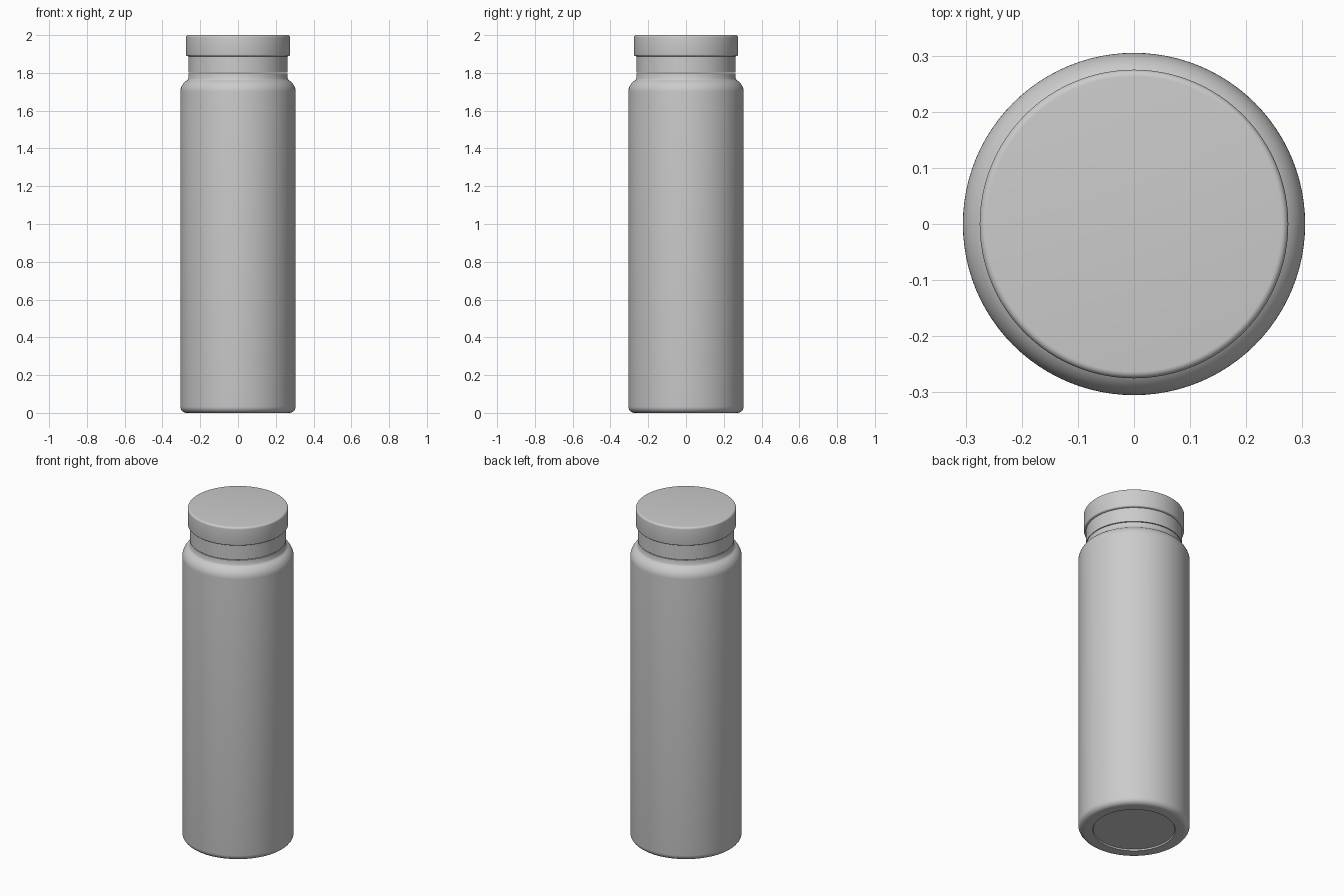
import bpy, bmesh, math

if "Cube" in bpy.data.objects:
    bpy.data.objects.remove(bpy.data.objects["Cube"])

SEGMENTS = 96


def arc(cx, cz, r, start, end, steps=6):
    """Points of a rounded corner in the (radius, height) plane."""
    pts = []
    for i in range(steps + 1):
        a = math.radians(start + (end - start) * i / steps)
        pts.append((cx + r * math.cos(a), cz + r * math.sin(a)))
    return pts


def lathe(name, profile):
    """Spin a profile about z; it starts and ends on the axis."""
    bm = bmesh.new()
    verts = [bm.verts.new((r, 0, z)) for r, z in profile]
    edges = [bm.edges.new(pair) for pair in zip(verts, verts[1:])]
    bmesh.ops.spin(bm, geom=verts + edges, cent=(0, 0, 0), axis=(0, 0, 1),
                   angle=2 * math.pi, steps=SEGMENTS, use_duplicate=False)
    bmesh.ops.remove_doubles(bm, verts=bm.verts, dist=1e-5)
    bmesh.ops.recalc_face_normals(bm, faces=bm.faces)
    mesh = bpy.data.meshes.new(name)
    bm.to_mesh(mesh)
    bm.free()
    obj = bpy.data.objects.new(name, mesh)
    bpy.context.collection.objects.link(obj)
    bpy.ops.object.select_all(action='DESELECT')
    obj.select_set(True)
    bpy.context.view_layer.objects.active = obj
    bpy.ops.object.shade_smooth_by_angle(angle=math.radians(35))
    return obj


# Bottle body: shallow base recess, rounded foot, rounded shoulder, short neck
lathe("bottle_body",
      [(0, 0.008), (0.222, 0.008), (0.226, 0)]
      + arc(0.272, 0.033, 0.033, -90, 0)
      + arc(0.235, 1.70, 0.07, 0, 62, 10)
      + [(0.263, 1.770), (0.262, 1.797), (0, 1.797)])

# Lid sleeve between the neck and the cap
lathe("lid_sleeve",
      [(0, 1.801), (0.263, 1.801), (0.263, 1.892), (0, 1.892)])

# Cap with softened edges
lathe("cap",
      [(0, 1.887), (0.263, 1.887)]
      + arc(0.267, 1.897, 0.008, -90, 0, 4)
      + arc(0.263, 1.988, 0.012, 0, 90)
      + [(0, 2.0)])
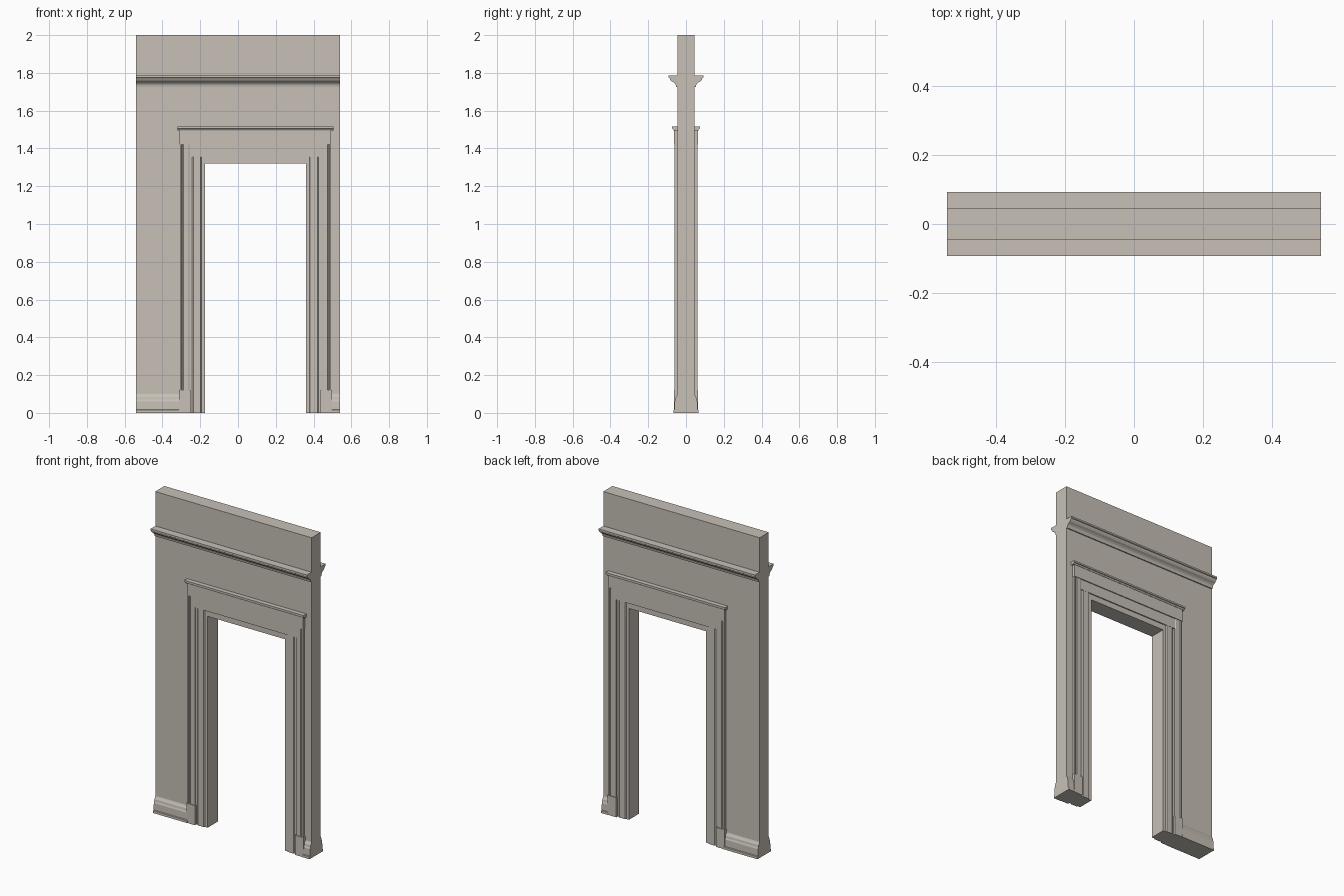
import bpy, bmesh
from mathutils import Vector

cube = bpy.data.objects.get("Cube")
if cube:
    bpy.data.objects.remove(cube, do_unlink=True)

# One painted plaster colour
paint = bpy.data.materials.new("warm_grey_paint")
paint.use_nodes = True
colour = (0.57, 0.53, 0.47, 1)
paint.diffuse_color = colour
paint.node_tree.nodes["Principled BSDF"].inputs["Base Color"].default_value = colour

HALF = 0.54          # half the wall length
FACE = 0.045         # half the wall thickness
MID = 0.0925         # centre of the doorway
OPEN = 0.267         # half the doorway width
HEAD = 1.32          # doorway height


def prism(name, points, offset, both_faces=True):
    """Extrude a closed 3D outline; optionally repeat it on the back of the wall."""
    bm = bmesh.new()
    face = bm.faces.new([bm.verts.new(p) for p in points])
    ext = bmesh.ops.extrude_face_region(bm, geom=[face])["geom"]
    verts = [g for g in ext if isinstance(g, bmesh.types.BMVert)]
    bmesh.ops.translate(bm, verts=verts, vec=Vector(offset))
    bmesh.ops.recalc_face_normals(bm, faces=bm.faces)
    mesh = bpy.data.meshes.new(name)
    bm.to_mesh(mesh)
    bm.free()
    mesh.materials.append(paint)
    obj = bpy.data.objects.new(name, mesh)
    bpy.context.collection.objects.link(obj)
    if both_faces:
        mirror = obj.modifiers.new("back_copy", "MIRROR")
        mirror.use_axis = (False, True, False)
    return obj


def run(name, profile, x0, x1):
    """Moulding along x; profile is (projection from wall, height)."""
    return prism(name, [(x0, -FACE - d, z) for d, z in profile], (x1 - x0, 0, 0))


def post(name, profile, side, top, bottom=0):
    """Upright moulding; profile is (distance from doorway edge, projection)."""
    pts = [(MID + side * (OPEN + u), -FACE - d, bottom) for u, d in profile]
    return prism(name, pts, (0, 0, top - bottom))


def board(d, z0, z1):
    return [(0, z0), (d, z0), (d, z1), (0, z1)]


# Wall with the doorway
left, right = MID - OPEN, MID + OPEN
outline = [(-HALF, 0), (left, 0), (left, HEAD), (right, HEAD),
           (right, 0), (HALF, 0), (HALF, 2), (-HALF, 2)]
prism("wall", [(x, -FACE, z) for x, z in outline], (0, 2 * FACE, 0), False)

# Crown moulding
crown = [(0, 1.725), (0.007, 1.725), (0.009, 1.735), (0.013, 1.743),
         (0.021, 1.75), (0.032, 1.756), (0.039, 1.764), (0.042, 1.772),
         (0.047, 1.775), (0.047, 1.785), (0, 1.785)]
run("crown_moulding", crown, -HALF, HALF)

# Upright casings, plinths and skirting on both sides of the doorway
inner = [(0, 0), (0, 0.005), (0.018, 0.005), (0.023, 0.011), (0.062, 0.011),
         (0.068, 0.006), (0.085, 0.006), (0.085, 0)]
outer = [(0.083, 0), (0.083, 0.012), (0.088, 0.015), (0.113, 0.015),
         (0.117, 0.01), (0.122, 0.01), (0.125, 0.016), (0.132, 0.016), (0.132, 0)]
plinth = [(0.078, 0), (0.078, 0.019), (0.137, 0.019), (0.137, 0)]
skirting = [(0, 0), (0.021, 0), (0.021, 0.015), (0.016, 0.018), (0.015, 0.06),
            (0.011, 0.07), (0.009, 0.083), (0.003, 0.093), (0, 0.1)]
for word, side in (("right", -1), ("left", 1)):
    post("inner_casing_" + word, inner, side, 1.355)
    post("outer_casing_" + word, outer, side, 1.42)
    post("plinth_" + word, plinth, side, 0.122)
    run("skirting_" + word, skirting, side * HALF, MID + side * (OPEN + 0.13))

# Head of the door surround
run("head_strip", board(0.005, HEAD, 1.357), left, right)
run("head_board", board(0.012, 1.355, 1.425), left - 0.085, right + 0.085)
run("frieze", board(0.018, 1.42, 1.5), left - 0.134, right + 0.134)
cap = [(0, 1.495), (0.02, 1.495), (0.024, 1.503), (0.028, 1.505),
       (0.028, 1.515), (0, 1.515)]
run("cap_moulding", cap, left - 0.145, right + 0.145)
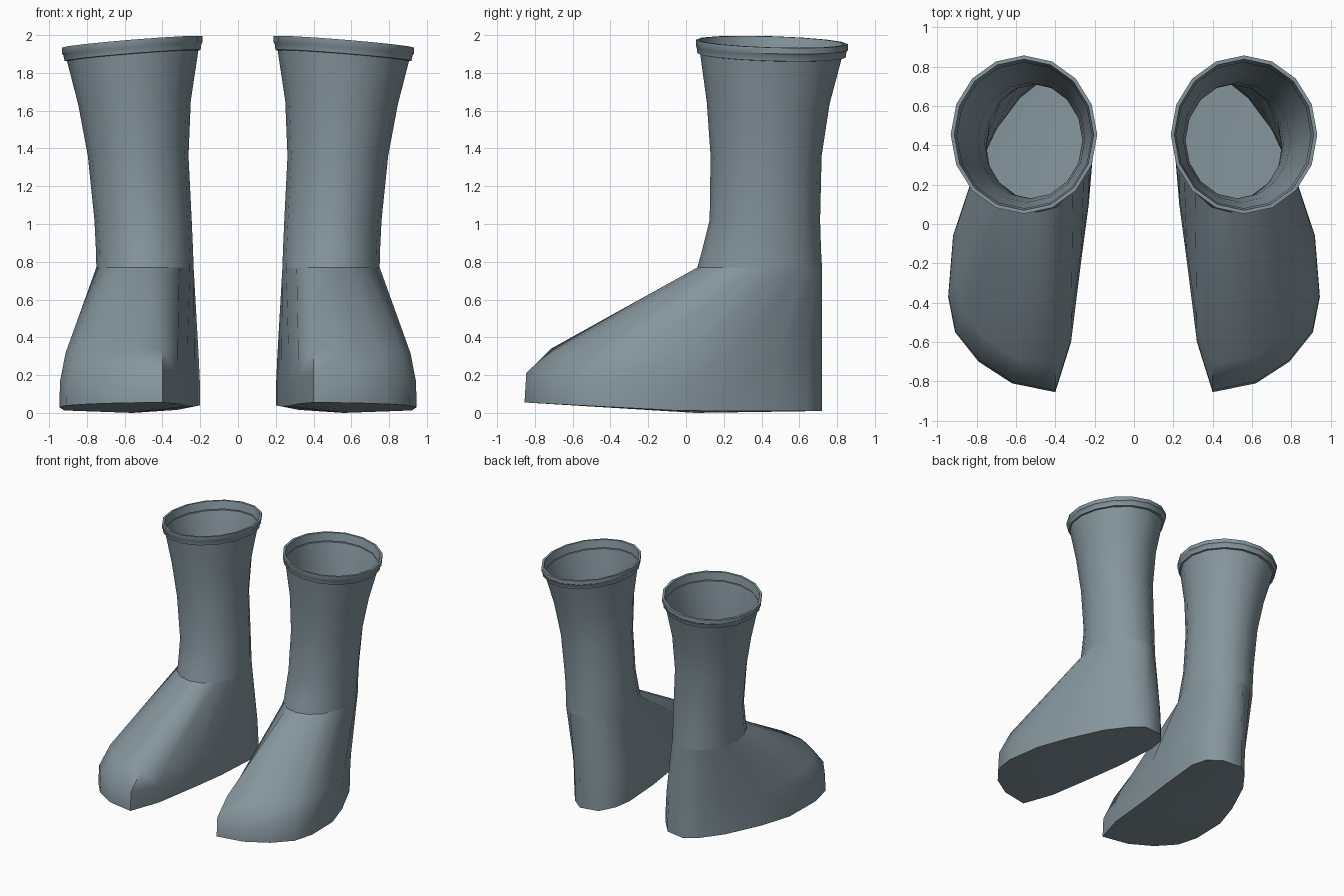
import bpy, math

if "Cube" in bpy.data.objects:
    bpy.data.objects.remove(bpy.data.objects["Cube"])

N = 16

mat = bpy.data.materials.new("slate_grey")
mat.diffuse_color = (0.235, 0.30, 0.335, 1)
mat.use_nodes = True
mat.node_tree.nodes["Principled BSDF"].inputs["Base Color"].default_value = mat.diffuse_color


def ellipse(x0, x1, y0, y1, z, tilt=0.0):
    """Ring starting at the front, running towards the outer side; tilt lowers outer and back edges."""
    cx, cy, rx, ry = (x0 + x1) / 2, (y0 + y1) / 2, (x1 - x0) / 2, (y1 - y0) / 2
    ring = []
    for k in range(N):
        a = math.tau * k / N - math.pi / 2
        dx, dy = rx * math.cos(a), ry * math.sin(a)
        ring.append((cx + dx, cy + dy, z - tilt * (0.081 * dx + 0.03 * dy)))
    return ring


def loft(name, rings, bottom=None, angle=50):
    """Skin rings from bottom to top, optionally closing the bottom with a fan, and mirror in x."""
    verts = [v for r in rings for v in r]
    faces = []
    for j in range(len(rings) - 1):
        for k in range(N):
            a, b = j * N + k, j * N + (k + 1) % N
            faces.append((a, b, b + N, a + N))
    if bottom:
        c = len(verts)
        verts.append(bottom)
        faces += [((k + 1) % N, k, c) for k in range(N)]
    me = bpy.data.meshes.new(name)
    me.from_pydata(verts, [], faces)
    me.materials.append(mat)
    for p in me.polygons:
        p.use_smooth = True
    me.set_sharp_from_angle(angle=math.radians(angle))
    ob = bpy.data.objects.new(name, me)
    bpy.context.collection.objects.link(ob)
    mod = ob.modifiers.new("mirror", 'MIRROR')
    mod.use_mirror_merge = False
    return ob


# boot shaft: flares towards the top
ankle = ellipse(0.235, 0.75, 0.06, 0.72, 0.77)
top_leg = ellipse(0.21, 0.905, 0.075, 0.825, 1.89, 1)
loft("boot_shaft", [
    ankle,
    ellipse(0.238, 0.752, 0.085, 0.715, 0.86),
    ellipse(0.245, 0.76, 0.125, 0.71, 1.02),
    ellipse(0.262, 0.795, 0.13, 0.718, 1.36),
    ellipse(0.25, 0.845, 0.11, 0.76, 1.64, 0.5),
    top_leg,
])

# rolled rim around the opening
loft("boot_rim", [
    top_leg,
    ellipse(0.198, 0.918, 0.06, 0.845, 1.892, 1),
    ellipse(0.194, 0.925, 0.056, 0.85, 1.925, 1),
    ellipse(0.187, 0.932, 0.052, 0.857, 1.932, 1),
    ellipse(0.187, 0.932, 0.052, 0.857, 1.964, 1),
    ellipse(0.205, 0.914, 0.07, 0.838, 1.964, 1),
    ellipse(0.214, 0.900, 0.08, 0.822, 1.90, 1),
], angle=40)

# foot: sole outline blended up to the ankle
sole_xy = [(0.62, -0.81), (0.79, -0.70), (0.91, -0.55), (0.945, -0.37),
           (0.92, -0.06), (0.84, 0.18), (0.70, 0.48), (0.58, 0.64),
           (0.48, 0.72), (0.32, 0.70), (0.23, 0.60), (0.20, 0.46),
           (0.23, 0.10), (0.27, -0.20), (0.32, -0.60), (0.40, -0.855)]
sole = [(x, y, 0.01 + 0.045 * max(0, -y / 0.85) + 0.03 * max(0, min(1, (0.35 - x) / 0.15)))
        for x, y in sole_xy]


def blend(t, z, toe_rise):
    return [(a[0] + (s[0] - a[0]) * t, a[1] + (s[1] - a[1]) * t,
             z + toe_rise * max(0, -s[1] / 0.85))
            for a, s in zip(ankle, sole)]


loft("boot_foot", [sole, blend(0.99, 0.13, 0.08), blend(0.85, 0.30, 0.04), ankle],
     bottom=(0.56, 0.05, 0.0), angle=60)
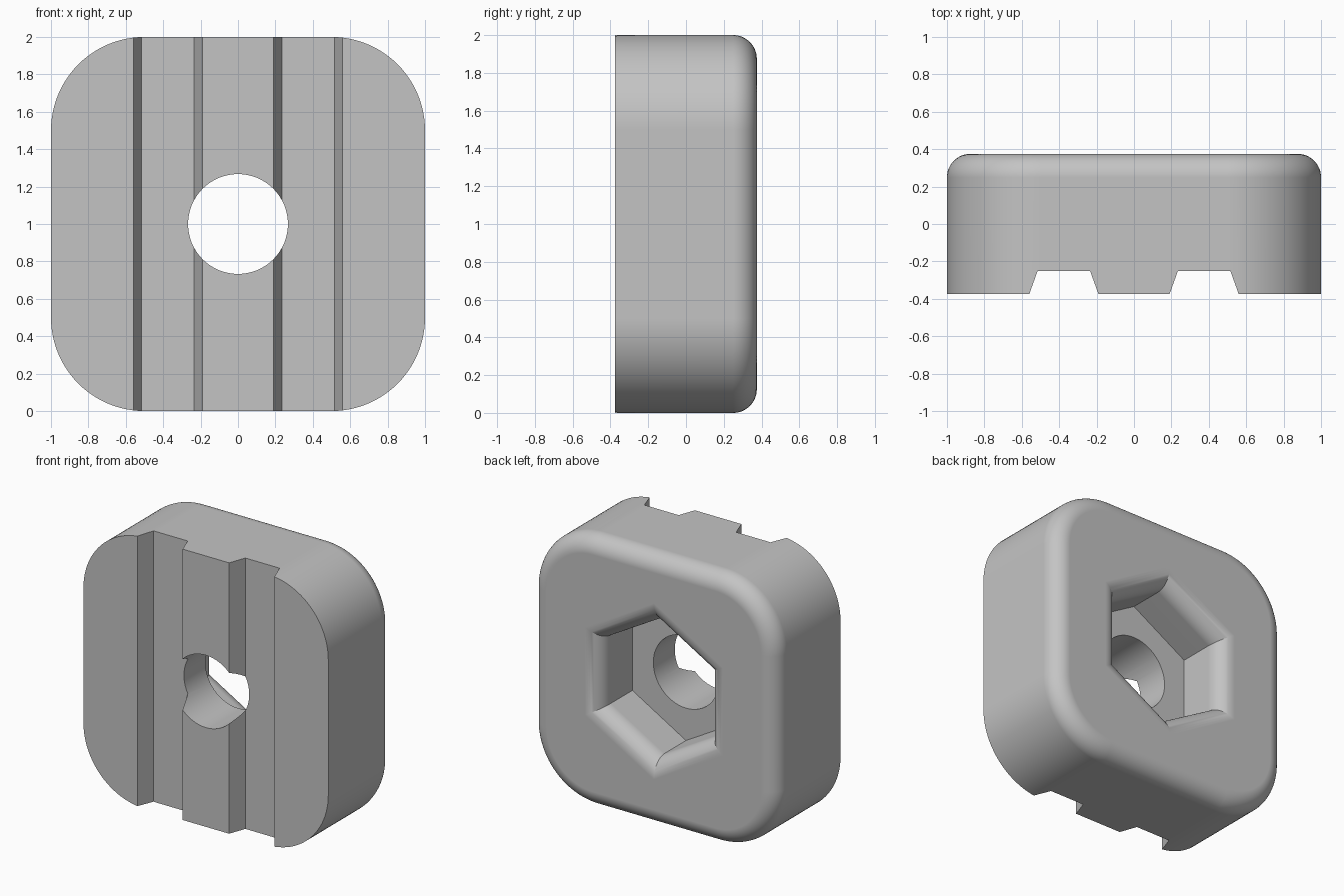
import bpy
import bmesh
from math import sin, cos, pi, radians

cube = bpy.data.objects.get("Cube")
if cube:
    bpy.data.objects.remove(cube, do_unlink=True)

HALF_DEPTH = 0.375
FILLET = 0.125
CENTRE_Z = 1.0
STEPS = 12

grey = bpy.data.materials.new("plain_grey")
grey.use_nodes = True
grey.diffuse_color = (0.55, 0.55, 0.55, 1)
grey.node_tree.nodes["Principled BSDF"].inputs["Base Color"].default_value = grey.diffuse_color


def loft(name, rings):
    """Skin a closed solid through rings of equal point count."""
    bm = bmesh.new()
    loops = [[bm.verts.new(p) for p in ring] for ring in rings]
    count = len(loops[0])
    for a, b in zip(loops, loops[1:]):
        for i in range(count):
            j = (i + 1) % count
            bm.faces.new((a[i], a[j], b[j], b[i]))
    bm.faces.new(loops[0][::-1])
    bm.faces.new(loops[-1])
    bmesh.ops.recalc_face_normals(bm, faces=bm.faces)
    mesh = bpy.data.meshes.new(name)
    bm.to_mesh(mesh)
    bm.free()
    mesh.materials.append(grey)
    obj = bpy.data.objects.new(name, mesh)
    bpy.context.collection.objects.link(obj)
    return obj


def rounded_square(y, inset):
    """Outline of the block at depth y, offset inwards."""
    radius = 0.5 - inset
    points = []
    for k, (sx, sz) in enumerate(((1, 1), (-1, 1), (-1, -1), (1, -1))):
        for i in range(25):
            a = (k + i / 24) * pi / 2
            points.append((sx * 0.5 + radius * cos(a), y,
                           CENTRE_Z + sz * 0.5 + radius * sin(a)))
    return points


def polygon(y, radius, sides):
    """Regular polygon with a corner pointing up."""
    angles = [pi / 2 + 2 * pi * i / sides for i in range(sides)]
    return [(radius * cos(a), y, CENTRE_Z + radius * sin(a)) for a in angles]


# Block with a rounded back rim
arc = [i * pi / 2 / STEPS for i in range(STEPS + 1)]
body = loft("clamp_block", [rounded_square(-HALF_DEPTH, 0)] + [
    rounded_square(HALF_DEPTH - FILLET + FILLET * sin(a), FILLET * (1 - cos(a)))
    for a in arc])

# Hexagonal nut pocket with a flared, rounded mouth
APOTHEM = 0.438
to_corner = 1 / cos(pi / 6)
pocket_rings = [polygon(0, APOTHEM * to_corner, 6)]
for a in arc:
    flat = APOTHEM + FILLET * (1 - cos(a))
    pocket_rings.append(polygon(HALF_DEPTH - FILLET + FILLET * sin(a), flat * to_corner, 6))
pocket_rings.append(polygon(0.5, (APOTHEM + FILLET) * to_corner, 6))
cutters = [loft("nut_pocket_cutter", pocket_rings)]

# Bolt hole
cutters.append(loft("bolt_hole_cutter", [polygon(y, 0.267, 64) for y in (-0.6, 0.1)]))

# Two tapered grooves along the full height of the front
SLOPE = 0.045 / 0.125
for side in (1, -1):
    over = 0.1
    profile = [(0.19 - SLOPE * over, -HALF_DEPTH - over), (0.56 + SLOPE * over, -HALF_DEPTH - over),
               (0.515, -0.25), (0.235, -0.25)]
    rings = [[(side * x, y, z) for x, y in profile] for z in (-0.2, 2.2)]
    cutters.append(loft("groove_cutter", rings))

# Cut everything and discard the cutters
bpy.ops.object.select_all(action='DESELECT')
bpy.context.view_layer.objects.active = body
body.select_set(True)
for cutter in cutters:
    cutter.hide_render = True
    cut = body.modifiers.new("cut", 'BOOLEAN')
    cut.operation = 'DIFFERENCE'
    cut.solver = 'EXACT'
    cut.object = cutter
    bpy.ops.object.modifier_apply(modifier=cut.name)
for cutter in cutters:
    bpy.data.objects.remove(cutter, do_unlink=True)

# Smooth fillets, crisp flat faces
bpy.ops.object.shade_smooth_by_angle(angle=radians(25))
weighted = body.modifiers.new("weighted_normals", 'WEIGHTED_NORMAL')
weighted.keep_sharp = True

▸ Problem details: Using the entries above, write out exactly the lines from the one with "inner, side, 1.355)" through the one with "bpy.context.collection.objects.link(ob)", ends included. Leave out any pictures.

▸ Answer to this task:
    post("inner_casing_" + word, inner, side, 1.355)
    post("outer_casing_" + word, outer, side, 1.42)
    post("plinth_" + word, plinth, side, 0.122)
    run("skirting_" + word, skirting, side * HALF, MID + side * (OPEN + 0.13))

# Head of the door surround
run("head_strip", board(0.005, HEAD, 1.357), left, right)
run("head_board", board(0.012, 1.355, 1.425), left - 0.085, right + 0.085)
run("frieze", board(0.018, 1.42, 1.5), left - 0.134, right + 0.134)
cap = [(0, 1.495), (0.02, 1.495), (0.024, 1.503), (0.028, 1.505),
       (0.028, 1.515), (0, 1.515)]
run("cap_moulding", cap, left - 0.145, right + 0.145)
import bpy, math

if "Cube" in bpy.data.objects:
    bpy.data.objects.remove(bpy.data.objects["Cube"])

N = 16

mat = bpy.data.materials.new("slate_grey")
mat.diffuse_color = (0.235, 0.30, 0.335, 1)
mat.use_nodes = True
mat.node_tree.nodes["Principled BSDF"].inputs["Base Color"].default_value = mat.diffuse_color


def ellipse(x0, x1, y0, y1, z, tilt=0.0):
    """Ring starting at the front, running towards the outer side; tilt lowers outer and back edges."""
    cx, cy, rx, ry = (x0 + x1) / 2, (y0 + y1) / 2, (x1 - x0) / 2, (y1 - y0) / 2
    ring = []
    for k in range(N):
        a = math.tau * k / N - math.pi / 2
        dx, dy = rx * math.cos(a), ry * math.sin(a)
        ring.append((cx + dx, cy + dy, z - tilt * (0.081 * dx + 0.03 * dy)))
    return ring


def loft(name, rings, bottom=None, angle=50):
    """Skin rings from bottom to top, optionally closing the bottom with a fan, and mirror in x."""
    verts = [v for r in rings for v in r]
    faces = []
    for j in range(len(rings) - 1):
        for k in range(N):
            a, b = j * N + k, j * N + (k + 1) % N
            faces.append((a, b, b + N, a + N))
    if bottom:
        c = len(verts)
        verts.append(bottom)
        faces += [((k + 1) % N, k, c) for k in range(N)]
    me = bpy.data.meshes.new(name)
    me.from_pydata(verts, [], faces)
    me.materials.append(mat)
    for p in me.polygons:
        p.use_smooth = True
    me.set_sharp_from_angle(angle=math.radians(angle))
    ob = bpy.data.objects.new(name, me)
    bpy.context.collection.objects.link(ob)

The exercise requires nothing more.